“There were some stunning, stunning entries,” Hale-Spencer said. “I was amazed and humbled because the writing and reporting and level of commitment was so impressive. It was really gratifying because I was nervous about making the [acceptance] speech, and, when it was over, the whole room just burst into applauses as people sprang to their feet.”
“It must be how Barack Obama feels every day,” Hale-Spencer said. “People understood what it was about and appreciated what was said. It was nice.”
Hale-Spencer attended the weeklong conference for only two days, returning in the nick of time Sunday to cover the Guilderland High School graduation straight from the airport. Hale-Spencer admitted that she works 70 or 80 hours per week at The Enterprise.
“I grew up in a family where newspapers were very important,” Hale-Spencer said. Her father, Ed Hale, “was a newspaperman from the old school. We had long dinnertime conversations about news and stories,” she said.
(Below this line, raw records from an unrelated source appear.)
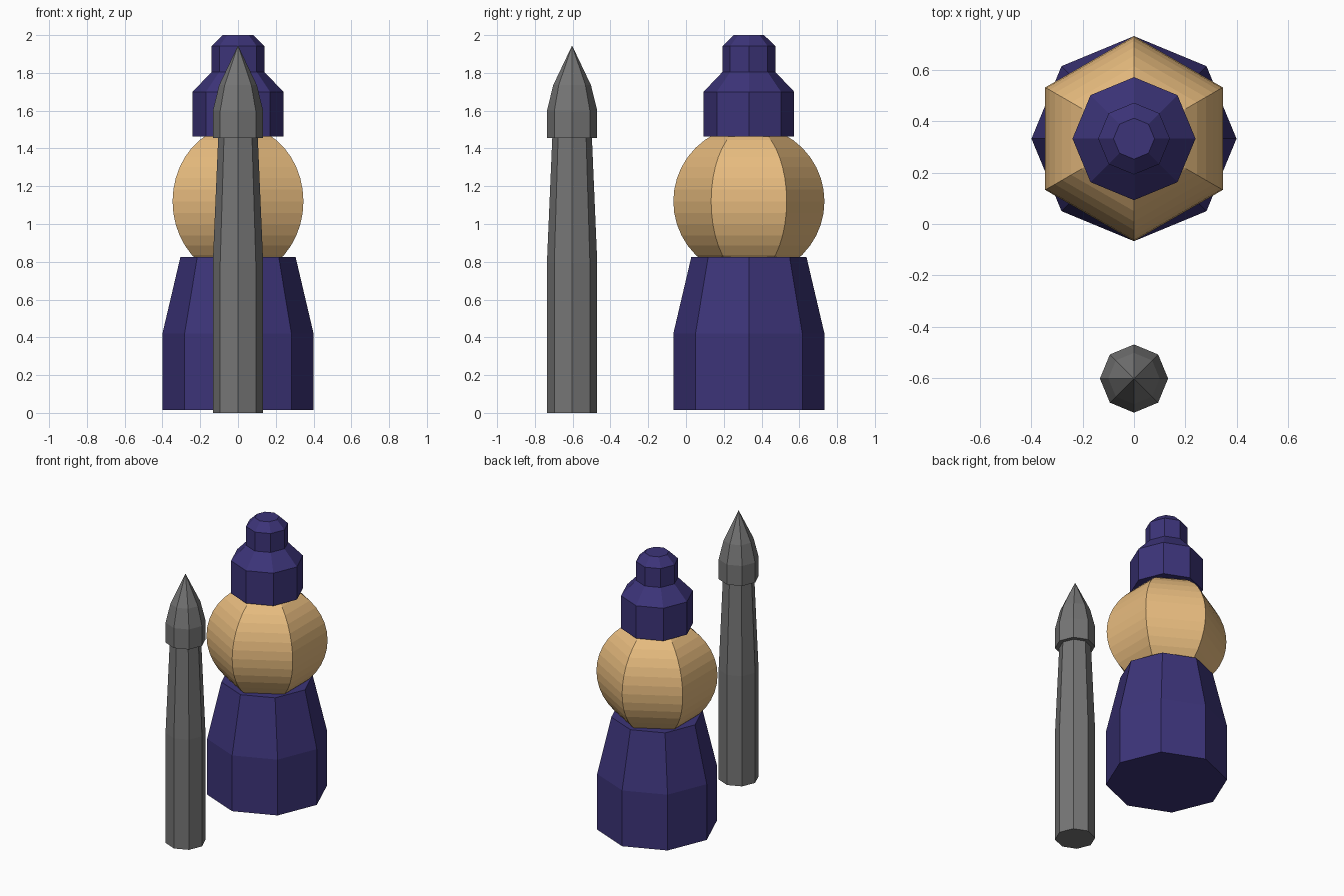
import bpy, bmesh
from math import sin, cos, pi

if "Cube" in bpy.data.objects:
    bpy.data.objects.remove(bpy.data.objects["Cube"])


def material(name, rgb):
    m = bpy.data.materials.new(name)
    m.diffuse_color = (*rgb, 1)
    m.use_nodes = True
    m.node_tree.nodes["Principled BSDF"].inputs["Base Color"].default_value = m.diffuse_color
    return m


def lathe(name, profile, sides, y, mat, start=0.0):
    """Flat-sided solid from (radius, height) points; radius 0 closes to a tip."""
    bm = bmesh.new()
    rings = []
    for r, z in profile:
        if r == 0:
            rings.append([bm.verts.new((0, y, z))] * sides)
        else:
            rings.append([bm.verts.new((r * cos(start + 2 * pi * i / sides),
                                        y + r * sin(start + 2 * pi * i / sides), z))
                          for i in range(sides)])
    for a, b in zip(rings, rings[1:]):
        for i in range(sides):
            j = (i + 1) % sides
            bm.faces.new(list(dict.fromkeys((a[i], a[j], b[j], b[i]))))
    if profile[0][0]:
        bm.faces.new(rings[0][::-1])
    if profile[-1][0]:
        bm.faces.new(rings[-1])
    bmesh.ops.recalc_face_normals(bm, faces=bm.faces)
    mesh = bpy.data.meshes.new(name)
    bm.to_mesh(mesh)
    bm.free()
    mesh.materials.append(mat)
    ob = bpy.data.objects.new(name, mesh)
    bpy.context.collection.objects.link(ob)
    return ob


purple = material("purple", (0.045, 0.034, 0.19))
tan = material("tan", (0.80, 0.50, 0.21))
grey = material("dark_grey", (0.18, 0.18, 0.18))

FIGURE_Y, SPEAR_Y = 0.333, -0.603

# Robe
lathe("robe", [(0.40, 0.015), (0.40, 0.42), (0.305, 0.825)], 8, FIGURE_Y, purple)

# Six-sided ball head
RINGS = 20
ball = [(0.4 * sin(pi * k / RINGS) if 0 < k < RINGS else 0,
         1.12 - 0.4 * cos(pi * k / RINGS)) for k in range(RINGS + 1)]
lathe("head", ball, 6, FIGURE_Y, tan, pi / 2)

# Stepped hat
lathe("hat", [(0.24, 1.463), (0.24, 1.70), (0.14, 1.805), (0.14, 1.942), (0.08, 2.0)],
      8, FIGURE_Y, purple)

# Spear shaft and pointed tip
lathe("spear_shaft", [(0.133, 0), (0.133, 0.80), (0.105, 1.455)], 8, SPEAR_Y, grey)
lathe("spear_tip", [(0.133, 1.455), (0.133, 1.60), (0.10, 1.735), (0, 1.945)],
      8, SPEAR_Y, grey)
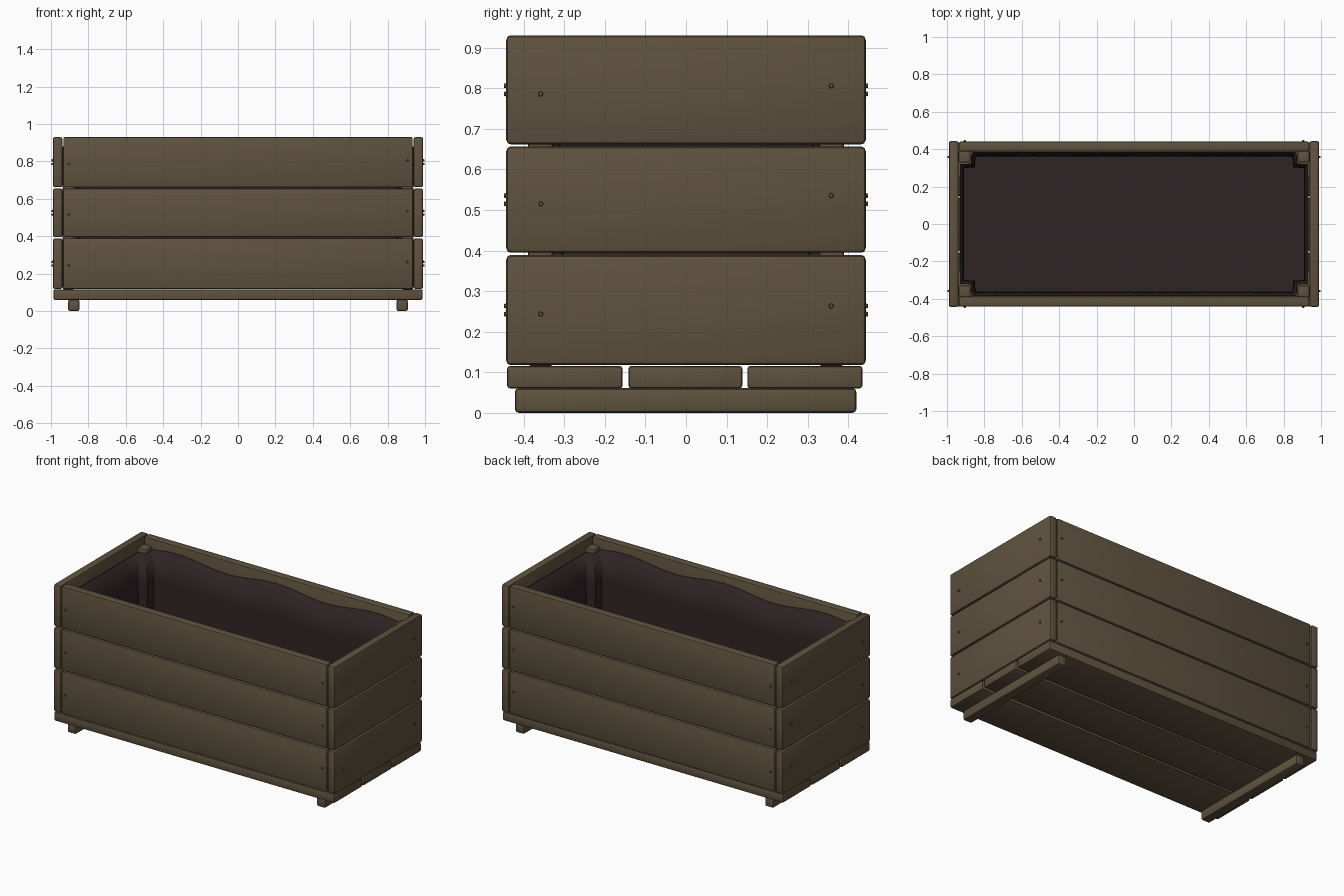
import bpy, bmesh, math
from mathutils import Vector

cube = bpy.data.objects.get("Cube")
if cube:
    bpy.data.objects.remove(cube, do_unlink=True)


def material(name, rgb):
    m = bpy.data.materials.new(name)
    m.use_nodes = True
    m.diffuse_color = (*rgb, 1)
    m.node_tree.nodes["Principled BSDF"].inputs["Base Color"].default_value = (*rgb, 1)
    return m


wood = material("weathered_wood", (0.115, 0.085, 0.049))
fabric = material("dark_liner", (0.028, 0.017, 0.018))


def finish(name, bm, mat):
    mesh = bpy.data.meshes.new(name)
    bm.to_mesh(mesh)
    bm.free()
    mesh.materials.append(mat)
    ob = bpy.data.objects.new(name, mesh)
    bpy.context.collection.objects.link(ob)
    bpy.ops.object.select_all(action='DESELECT')
    bpy.context.view_layer.objects.active = ob
    ob.select_set(True)
    bpy.ops.object.shade_smooth_by_angle(angle=math.radians(35))
    return ob


def board(name, x, y, z, bevel=0.008):
    """Rounded board between the given (low, high) limits on each axis."""
    bm = bmesh.new()
    bmesh.ops.create_cube(bm, size=1)
    for v in bm.verts:
        v.co = Vector([(lo + hi) / 2 + c * (hi - lo) for c, (lo, hi) in zip(v.co, (x, y, z))])
    bmesh.ops.bevel(bm, geom=bm.edges[:], offset=bevel, segments=2, profile=0.5, affect='EDGES')
    return finish(name, bm, wood)


def nail(name, location, normal):
    bm = bmesh.new()
    bmesh.ops.create_cone(bm, cap_ends=True, segments=8, radius1=0.007, radius2=0.005, depth=0.012)
    turn = Vector(normal).to_track_quat('Z', 'Y')
    for v in bm.verts:
        v.co = turn @ v.co + Vector(location)
    return finish(name, bm, wood)


# Three rows of wall boards, with a pair of nails at each end
rows = [("lower", 0.118, 0.389), ("middle", 0.395, 0.656), ("upper", 0.662, 0.93)]
for row, low, high in rows:
    z = (low + high) / 2
    for side, s in (("front", -1), ("back", 1)):
        board(f"{row}_{side}_board", (-0.934, 0.934), sorted((s * 0.388, s * 0.441)), (low, high))
        for e in (-1, 1):
            nail(f"{row}_{side}_nail", (e * 0.905, s * 0.443, z + e * 0.01), (0, s, 0))
    for side, s in (("right", -1), ("left", 1)):
        board(f"{row}_{side}_board", sorted((s * 0.939, s * 0.99)), (-0.443, 0.443), (low, high), 0.011)
        for e in (-1, 1):
            nail(f"{row}_{side}_nail", (s * 0.992, e * 0.358, z + e * 0.01), (s, 0, 0))

# Corner posts
for sx in (-1, 1):
    for sy in (-1, 1):
        board("corner_post", sorted((sx * 0.875, sx * 0.937)), sorted((sy * 0.328, sy * 0.389)),
              (0.115, 0.885))

# Floor slats and the two cleats below them
for name, y in (("front", (-0.441, -0.156)), ("centre", (-0.142, 0.139)), ("back", (0.151, 0.435))):
    board(f"{name}_floor_slat", (-0.987, 0.987), y, (0.06, 0.116))
for name, s in (("right", -1), ("left", 1)):
    board(f"{name}_cleat", sorted((s * 0.848, s * 0.908)), (-0.422, 0.42), (0, 0.061), 0.01)

# Fabric liner: an open tray stepped around the posts, with a sagging rim
long_side = [(0.86 * i / 8, 0.384) for i in range(9)]
quarter = long_side + [(0.868, 0.375), (0.87, 0.322), (0.93, 0.318), (0.93, 0.16), (0.93, 0)]
outline = [(x, y) for x, y in quarter]
outline += [(x, -y) for x, y in reversed(quarter[:-1])]
outline += [(-x, y) for x, y in reversed(outline[1:-1])]

bm = bmesh.new()
rings = []
for level in range(5):
    t = level / 4
    ring = []
    for x, y in outline:
        ripple = 0.018 * math.cos(x * 9) * (1 - t)
        sag = 0.012 * math.sin(math.pi * t) + 0.035 * t
        top = 0.865 + ripple
        ring.append(bm.verts.new((x * (1 - sag * 0.6), y * (1 - sag * 1.6),
                                  top + (0.13 - top) * t)))
    rings.append(ring)
count = len(outline)
for upper, lower in zip(rings, rings[1:]):
    for i in range(count):
        j = (i + 1) % count
        bm.faces.new((upper[i], upper[j], lower[j], lower[i]))
bm.faces.new(rings[-1])
bmesh.ops.recalc_face_normals(bm, faces=bm.faces[:])
liner = finish("fabric_liner", bm, fabric)
thick = liner.modifiers.new("thickness", 'SOLIDIFY')
thick.thickness = 0.004
thick.offset = 0
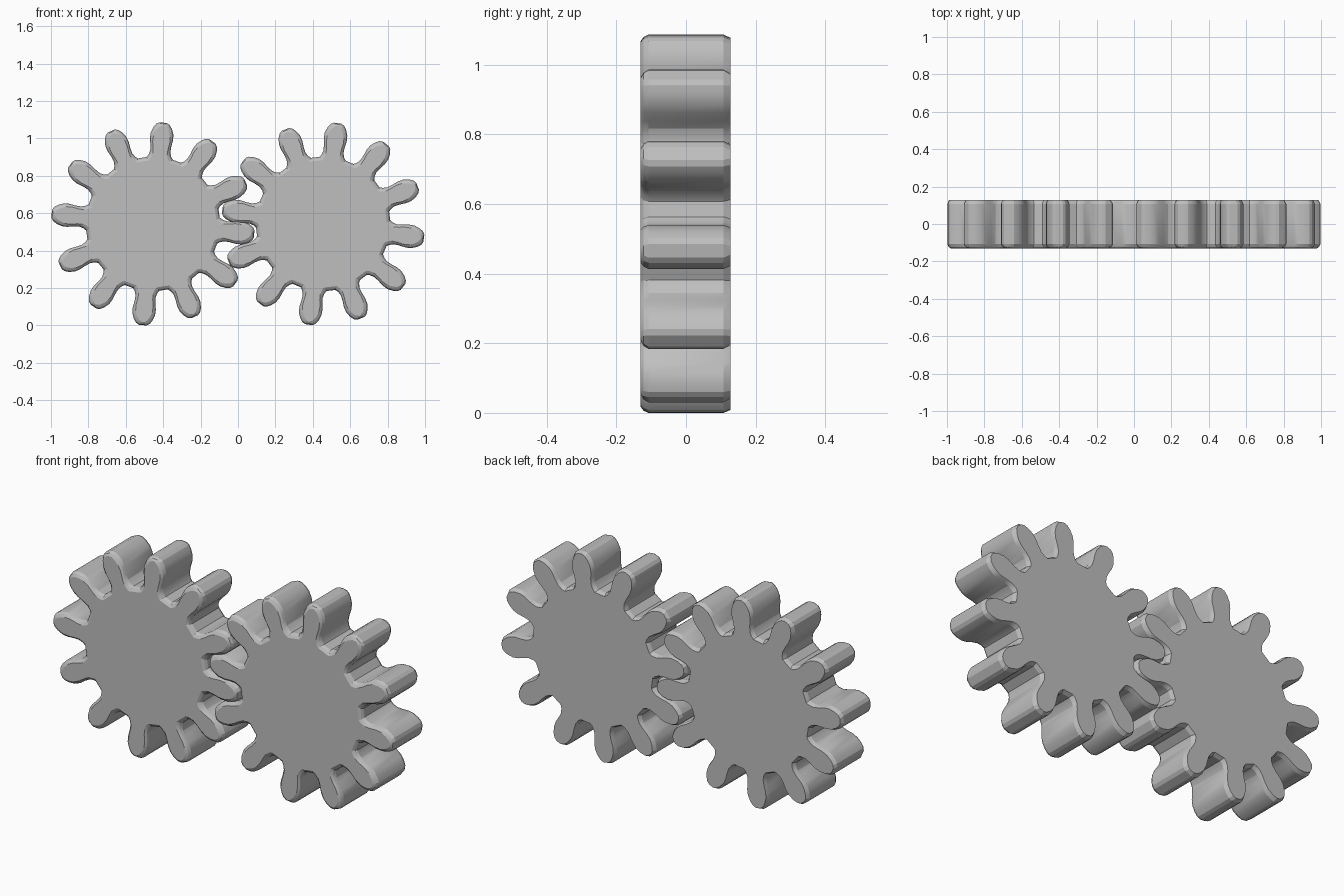
import bpy, bmesh, math

cube = bpy.data.objects.get("Cube")
if cube:
    bpy.data.objects.remove(cube)

grey = bpy.data.materials.new("plain grey")
grey.use_nodes = True
colour = (0.52, 0.52, 0.52, 1)
grey.diffuse_color = colour
grey.node_tree.nodes["Principled BSDF"].inputs["Base Color"].default_value = colour

TEETH = 12
# Half of one tooth, root to tip: (distance from centre, half width)
FLANK = [(0.352, 0.071), (0.366, 0.061), (0.39, 0.054), (0.42, 0.056), (0.455, 0.062),
         (0.485, 0.061), (0.515, 0.050), (0.535, 0.036), (0.544, 0.020)]
# Depth layers, front to back: (y, inset of the outline)
LAYERS = [(-0.13, 0.016), (-0.122, 0.006), (-0.108, 0), (0.108, 0), (0.128, 0.008)]


def outline(phase, inset):
    """Closed gear outline with every tooth shrunk by the inset."""
    points = []
    half = [(r - inset, w - inset) for r, w in FLANK]
    tooth = [(r, -w) for r, w in half] + [(r, w) for r, w in reversed(half)]
    for i in range(TEETH):
        a = math.radians(phase) + i * math.tau / TEETH
        for r, w in tooth:
            points.append((r * math.cos(a) - w * math.sin(a),
                           r * math.sin(a) + w * math.cos(a)))
    return points


def make_gear(name, cx, cz, phase):
    bm = bmesh.new()
    rings = [[bm.verts.new((x, y, z)) for x, z in outline(phase, inset)]
             for y, inset in LAYERS]
    # Tooth walls and chamfers
    for a, b in zip(rings, rings[1:]):
        for i in range(len(a)):
            j = (i + 1) % len(a)
            bm.faces.new((a[i], a[j], b[j], b[i]))
    # Flat front and back
    bm.faces.new(rings[0])
    bm.faces.new(rings[-1])
    bmesh.ops.recalc_face_normals(bm, faces=bm.faces)
    mesh = bpy.data.meshes.new(name)
    bm.to_mesh(mesh)
    bm.free()
    mesh.materials.append(grey)
    gear = bpy.data.objects.new(name, mesh)
    gear.location = (cx, 0, cz)
    bpy.context.collection.objects.link(gear)
    bpy.ops.object.select_all(action="DESELECT")
    gear.select_set(True)
    bpy.context.view_layer.objects.active = gear
    bpy.ops.object.shade_smooth_by_angle(angle=math.radians(20))


make_gear("right_gear", -0.455, 0.543, 24.2)
make_gear("left_gear", 0.455, 0.543, 21.8)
She graduated Phi Beta Kappa from Wellesley College, and, while there, cross-listed journalism courses at the Massachusetts Institute of Technology. She did her graduate studies at the State University of New York at Buffalo.
Hale-Spencer started at The Enterprise as a reporter covering the Hilltowns. Since then, she has covered the Guilderland School District, and written editorials and general news, taking the reins as editor in 2000 after a three-year co-editorship with Andrew Schotz.
Hale-Spencer’s husband, Gary Spencer, was a newspaperman for 25 years, she said. He is currently the spokesman for the state’s Court of Appeals.
“He is very supportive of my long, long hours,” she said.
Hale-Spencer’s two daughters are both Cornell University graduates. “Saranac, I’m happy to say, is working here now,” Hale-Spencer said. Her daughter, Magdalena, is pursuing doctoral degrees in law and in veterinary medicine at Cornell University.
Hale-Spencer first submitted to the ISWNE columns written by late Enterprise reporter Bryce Butler, who chronicled his experiences with a cancer diagnosis.
Hale-Spencer was first named to the Golden Dozen for her March 5, 1998 editorial, “Celebrating a life,” which, the judge wrote, helped to lift the stigma against suicide.
She was named to the Golden Dozen a second time for her March 29, 2001 editorial, “Workers can’t wait,” which detailed the plight of a local spray painter as a means of exploring President George W. Bush’s repeal of ergonomic regulations.
Her third Golden Dozen winner was the July 15, 2004 editorial, “Letter to Jordan,” written to the three young sons of Shokriea and Ali Yaghi, who had joined their father in Jordan as their mother, an American citizen, fought for her husband’s return.
Hale-Spencer is the first New Yorker to receive the Golden Quill.
“It was a wonderful opportunity to get to meet people who come from all different places, but share a common mission,” she said. “I was honored to be part of it.”